The term ‘insider trading’ typically evokes images of nefarious plots and shady dealings. And indeed, illicit insider trading often fits that description. However, it is important to recognize that legal forms of insider trading also exist, whereby the insiders of a company are allowed to trade in the securities of the company entirely within the parameters of the law.

‘Insiders’ – a term which is often defined to include officers, directors, executives, related parties, as well as every person within a public company who has access to undisclosed material information by virtue of their position – are bound by strict rules that require timely reporting of material information.

Insider trading is illegal when an insider buys or sells securities with special knowledge of material information that is still non-public. The trading of securities based on a tip-off of such information before it is publicly disclosed is also illegal. Naturally, insider trading will be legal once the material information has been made public as the insider would not gain any unfair advantage over other investors.

The regulatory regime for public companies in Oman under the Capital Market Authority (CMA) is guided by stringent rules to deter illegal insider trading. Omani corporate law and the CMA Executive Regulations forbid an insider from trading in the securities of the issuer for the period from gaining access to any material information until the information is publicly disclosed.

Omani law mandates immediate disclosure of material information by Muscat Securities Market-listed public companies. The issuer is also charged with the responsibility of maintaining utmost confidentiality of the information until its public disclosure.

As an exception to prompt disclosure, material information may be withheld if reasonable grounds exist to consider that such disclosure could damage the issuer’s interest and needs to be delayed until such time as such grounds cease to exist. For example, the law allows for delaying the disclosure of specific information, if such disclosure could (a) prejudice achieving the business objectives of the issuer, or (b) compromise the competitive advantages of the issuer.

As to what constitutes material information, the law offers a non-exhaustive list of what could be construed as material information, such as information regarding:  

significant changes to company assets;

material losses that could impact the company’s financial position;

significant changes to the capital structure (e.g., capital increase or capital reduction);

significant changes to the shareholding with potential to cause change of control;

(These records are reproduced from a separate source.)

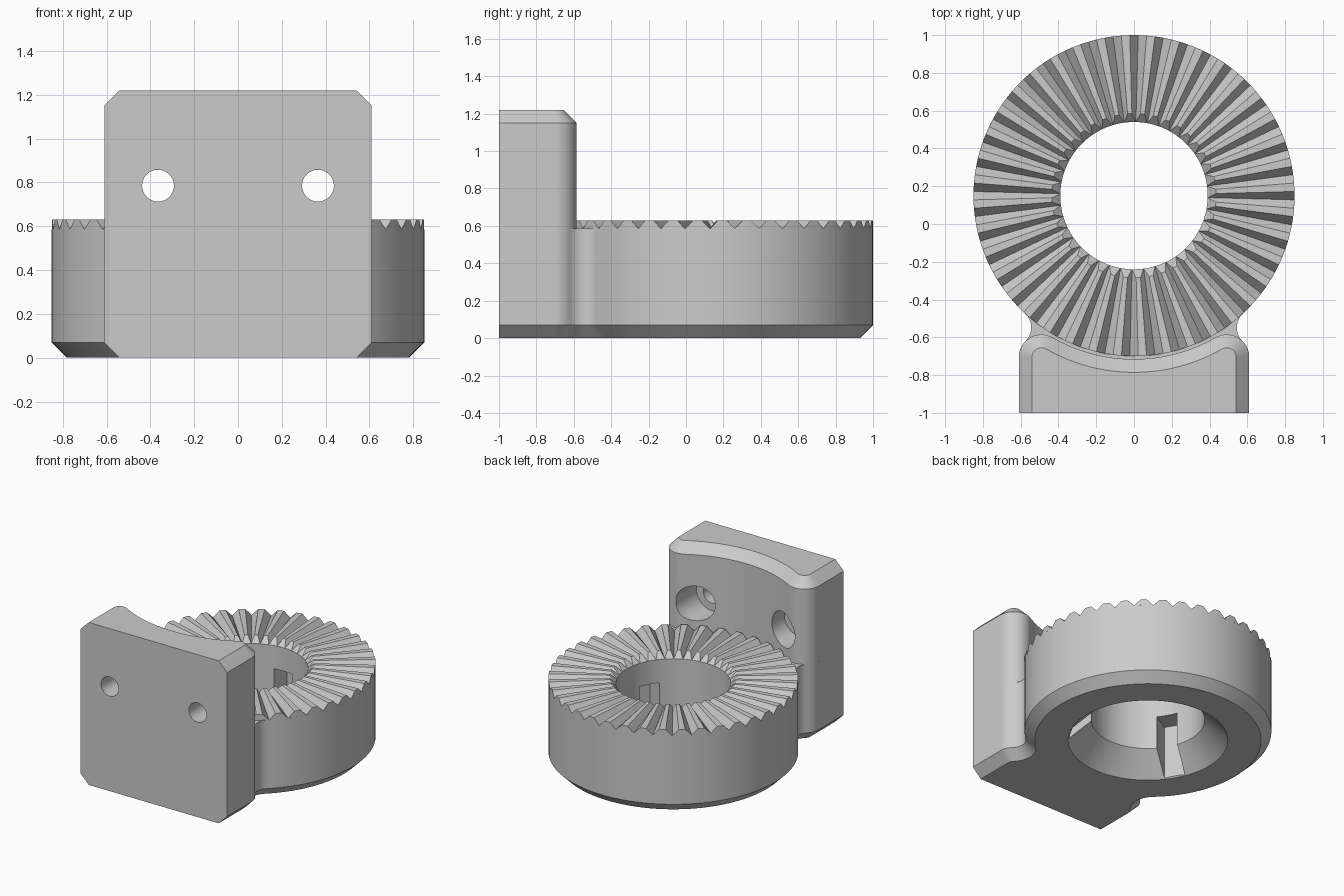
import bpy, bmesh
from math import sin, cos, pi, radians, atan2, hypot, acos
from mathutils import Matrix, Vector

cube = bpy.data.objects.get("Cube")
if cube:
    bpy.data.objects.remove(cube, do_unlink=True)

# One plain grey for everything
grey = bpy.data.materials.new("plain_grey")
grey.use_nodes = True
grey.diffuse_color = (0.6, 0.6, 0.6, 1)
grey.node_tree.nodes["Principled BSDF"].inputs["Base Color"].default_value = (0.6, 0.6, 0.6, 1)

# Main dimensions
CY = 0.15                     # ring centre
RING, BORE = 0.85, 0.39
HALF, FRONT, TOP = 0.61, -1.0, 1.22
DECK, CREST = 0.585, 0.63     # tooth valley and tooth tip heights
CH = 0.07                     # chamfer
NOSE = 0.12                   # rounded rear corner of the plate
NECK = 0.10                   # fillet between plate and ring
TEETH = 40

nose_c = Vector((HALF - NOSE, -0.705))
nose_dist = hypot(nose_c.x, nose_c.y - CY)
nose_dir = atan2(nose_c.y - CY, nose_c.x)
a, b = RING + NECK, NOSE + NECK
neck_dir = nose_dir + acos((a * a + nose_dist ** 2 - b * b) / (2 * a * nose_dist))
neck_c = Vector((a * cos(neck_dir), CY + a * sin(neck_dir)))


def arc(cx, cy, r, start, end, steps):
    return [(cx + r * cos(start + (end - start) * i / steps),
             cy + r * sin(start + (end - start) * i / steps)) for i in range(steps + 1)]


def mirrored(half):
    """Close a right-hand outline with its left-hand mirror image."""
    return half + [(-x, y) for x, y in reversed(half) if x > 1e-5]


def base_outline(d):
    to_neck = atan2(neck_c.y - nose_c.y, neck_c.x - nose_c.x)
    half = [(HALF - d, FRONT)]
    half += arc(*nose_c, NOSE - d, 0, to_neck, 10)
    half += arc(*neck_c, NECK + d, to_neck + pi, neck_dir + pi, 12)[1:]
    half += arc(0, CY, RING - d, neck_dir, pi / 2, 50)[1:]
    return mirrored(half)


def plate_outline(d):
    half = [(HALF - d, FRONT)]
    half += arc(*nose_c, NOSE - d, 0, nose_dir + pi, 14)
    half += arc(0, CY, nose_dist - NOSE + d, nose_dir, -pi / 2, 20)[1:]
    return mirrored(half)


def make_object(name, bm):
    bmesh.ops.recalc_face_normals(bm, faces=bm.faces)
    mesh = bpy.data.meshes.new(name)
    bm.to_mesh(mesh)
    bm.free()
    mesh.materials.append(grey)
    obj = bpy.data.objects.new(name, mesh)
    bpy.context.collection.objects.link(obj)
    return obj


def loft(name, layers):
    """Solid through outlines of equal point count, given as (outline, height)."""
    bm = bmesh.new()
    rings = [[bm.verts.new((x, y, z)) for x, y in pts] for pts, z in layers]
    n = len(rings[0])
    for lo, hi in zip(rings, rings[1:]):
        for i in range(n):
            j = (i + 1) % n
            bm.faces.new((lo[i], lo[j], hi[j], hi[i]))
    bm.faces.new(rings[0][::-1])
    bm.faces.new(rings[-1])
    return make_object(name, bm)


def turned(name, profile, steps):
    return loft(name, [(arc(0, 0, r, 0, 2 * pi, steps)[:-1], z) for r, z in profile])


def select_only(obj):
    bpy.ops.object.select_all(action='DESELECT')
    obj.select_set(True)
    bpy.context.view_layer.objects.active = obj


def cut(obj, cutter):
    cutter.hide_render = True
    select_only(obj)
    mod = obj.modifiers.new("cut", 'BOOLEAN')
    mod.operation, mod.solver, mod.object = 'DIFFERENCE', 'EXACT', cutter
    bpy.ops.object.modifier_apply(modifier=mod.name)
    bpy.data.objects.remove(cutter, do_unlink=True)


# Ring base with chamfered underside, bore and countersink
base = loft("ring_base", [(base_outline(CH), 0), (base_outline(0), CH), (base_outline(0), DECK)])
bore = turned("bore_cutter", [(BORE + 0.26, -0.1), (BORE, 0.16), (BORE, 0.8)], 120)
bore.location.y = CY
bpy.context.view_layer.update()
cut(base, bore)

# Three key slots inside the bore
for k in range(3):
    bm = bmesh.new()
    bmesh.ops.create_cube(bm, size=1)
    bmesh.ops.transform(bm, verts=bm.verts, matrix=(
        Matrix.Translation((0, CY, 0)) @ Matrix.Rotation(radians(90 + 120 * k), 4, 'Z')
        @ Matrix.Translation((0.42, 0, 0.155)) @ Matrix.Diagonal((0.24, 0.15, 0.51, 1))))
    cut(base, make_object("slot_cutter", bm))

# Mounting plate with chamfered top
plate = loft("mounting_plate", [(plate_outline(0), DECK), (plate_outline(0), TOP - CH),
                                (plate_outline(CH), TOP)])

# Screw holes, counterbored from the rear
for side in (-1, 1):
    drill = turned("drill_cutter", [(0.0725, -0.1), (0.0725, 0.17), (0.13, 0.17), (0.13, 0.7)], 48)
    drill.data.transform(Matrix.Translation((side * 0.365, FRONT, 0.785))
                         @ Matrix.Rotation(radians(-90), 4, 'X'))
    cut(plate, drill)

# Radial teeth: valley, tip start, tip end repeated round the ring
bm = bmesh.new()
columns = []
for i in range(TEETH * 3):
    angle = pi / 2 + (i - 0.5) * 2 * pi / (TEETH * 3)
    z = DECK if i % 3 == 0 else CREST
    points = [(RING, DECK), (RING, z), (BORE + z - DECK, z), (BORE, DECK)]
    if i % 3 == 0:
        points = [points[0], points[3]]
    verts = [bm.verts.new((r * cos(angle), CY + r * sin(angle), h)) for r, h in points]
    columns.append(verts if len(verts) == 4 else [verts[0], verts[0], verts[1], verts[1]])
for i, p in enumerate(columns):
    q = columns[(i + 1) % len(columns)]
    for k in range(3):
        corners = list(dict.fromkeys((p[k], q[k], q[k + 1], p[k + 1])))
        if len(corners) > 2:
            bm.faces.new(corners)
teeth = make_object("radial_teeth", bm)

# Smooth round walls, crisp edges
for obj in (base, plate, teeth):
    select_only(obj)
    bpy.ops.object.shade_smooth_by_angle(angle=radians(25))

changes to capital investment;

any merger process in relation to the company;

voluntary liquidation;

any new appointments to the Board or to senior executive management; or

material changes to the accounting policy.